An Upper Deerfield, New Jersey resident, Jackson graduated from Rutgers University law school in 2012, and in the summer after his second year, worked at the Fox Rothschild law firm. That led to a job in the litigation department.
“About two weeks in, the chair of the gaming practice group asked if I could assist with a few matters, as the department was busy,” Jackson says. “It’s now eight years later, and we still haven’t slowed down.”
Jackson helps clients meet gaming regulatory and compliance requirements, and also assists with alcoholic beverage licensing and sweepstakes and promotional campaigns. “I enjoy helping our clients bring their projects to fruition, whether it’s a slot machine manufacturer rolling out a new product, a new sportsbook launch, an internet gaming operator going live or even opening up a new casino resort.”
Covid-19 has slammed the casino industry and the legal advice end, too. “We’ve adapted,” says Jackson, who now renders assistance to online gaming operations, which have seen a surge in growth during the turbulent period.
A member of the Nanticoke Lenni Lenape Tribal Nation, Jackson serves as secretary of the tribal council. Interestingly, his tribe has a law barring operation of any business that profits from “vice”—including casino gaming.
“My job and my heritage could not be further apart,” he says.
That doesn’t mean his business can’t intersect with tribal casinos. “I assist with reaching out to the tribal regulatory agencies, and I’m interested in taking a more active role in legal matters involving Indian Country.”
As a new lawyer, Jackson had to overcome his feeling that the legal profession resembled a social club, “one where everyone has known everyone for decades, and you weren’t invited to the party.”
But with the introduction of sports betting and esports, a younger generation has made its mark. “That’s very exciting to me.”
Jackson’s mentors from the ranks of Fox Rothschild include partner Christopher Fallon, counsel Prince Thomas, and Nicholas Casiello, Jr. and Marie Jiacopello Jones, co-chairs of the gaming group.
“I also need to mention Patrick Madamba, Jr., who was a partner with Fox before becoming senior vice president and legal counsel with MGM Resorts International. He was never afraid to share whatever was on his mind.”
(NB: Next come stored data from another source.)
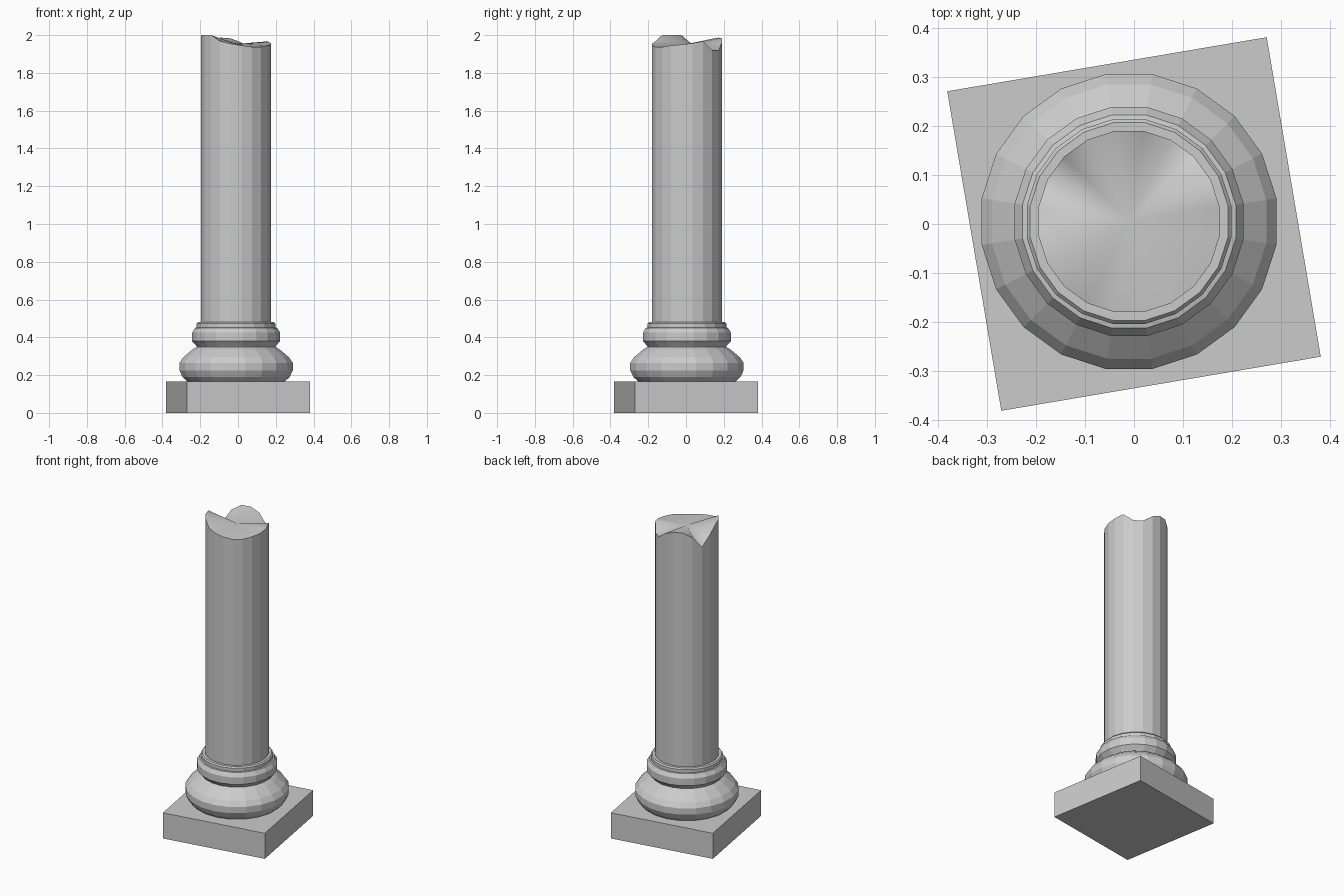
import bpy, bmesh, math

if "Cube" in bpy.data.objects:
    bpy.data.objects.remove(bpy.data.objects["Cube"])

SIDES = 20
CX, CY = -0.01, 0.005          # column axis sits slightly off the plinth centre


def new_object(name, bm):
    bmesh.ops.recalc_face_normals(bm, faces=bm.faces)
    mesh = bpy.data.meshes.new(name)
    bm.to_mesh(mesh)
    bm.free()
    obj = bpy.data.objects.new(name, mesh)
    bpy.context.collection.objects.link(obj)
    return obj


def ring(bm, radius, heights):
    verts = []
    for i in range(SIDES):
        a = math.radians(9 + 18 * i)
        verts.append(bm.verts.new((CX + radius * math.cos(a),
                                   CY + radius * math.sin(a), heights[i])))
    return verts


def bridge(bm, low, high):
    for i in range(SIDES):
        j = (i + 1) % SIDES
        bm.faces.new((low[i], low[j], high[j], high[i]))


def lathe(name, profile):
    bm = bmesh.new()
    rings = [ring(bm, r, [z] * SIDES) for r, z in profile]
    for low, high in zip(rings, rings[1:]):
        bridge(bm, low, high)
    bm.faces.new(rings[0])
    bm.faces.new(rings[-1])
    return new_object(name, bm)


# Square plinth, turned about ten degrees
bm = bmesh.new()
bmesh.ops.create_cube(bm, size=1)
for v in bm.verts:
    v.co = (v.co.x * 0.66, v.co.y * 0.66, (v.co.z + 0.5) * 0.165)
plinth = new_object("plinth", bm)
plinth.rotation_euler.z = math.radians(9.6)

# Moulded base: large lower ring, neck, small upper ring, fillets
lathe("moulded_base", [
    (0.262, 0.167), (0.287, 0.19), (0.304, 0.225), (0.304, 0.265),
    (0.283, 0.295), (0.235, 0.335), (0.210, 0.350), (0.215, 0.357),
    (0.236, 0.38), (0.236, 0.425), (0.220, 0.45), (0.211, 0.452),
    (0.211, 0.472), (0.204, 0.48), (0.187, 0.48)])

# Shaft with a jagged broken rim falling to a central point
rim = [1.957, 1.967, 1.92, 1.917, 1.96, 1.983, 1.987, 1.957, 1.887, 1.95,
       2.0, 2.0, 2.0, 1.968, 1.955, 1.945, 1.937, 1.937, 1.945, 1.95]
bm = bmesh.new()
bottom = ring(bm, 0.187, [0.47] * SIDES)
top = ring(bm, 0.187, rim)
bridge(bm, bottom, top)
bm.faces.new(bottom)
centre = bm.verts.new((CX, CY, 1.953))
for i in range(SIDES):
    face = bm.faces.new((top[i], top[(i + 1) % SIDES], centre))
    face.smooth = True
for v in top:
    for e in v.link_edges:
        if centre not in e.verts:
            e.smooth = False
new_object("broken_shaft", bm)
Jackson’s parents, Linda and Harry, Jr., sacrificed a lot to help him become the first attorney in the family. “They’re always there to give advice or lend an ear.”
As for his own advice, Jackson says: Research. Read. Review. “Try to stay on top of the news and evolve along with the industry.”
In his off hours, Jackson still relaxes at pinball. “I’d love to see WMS go back into pinball manufacturing,” he says. “They made some of the best machines.”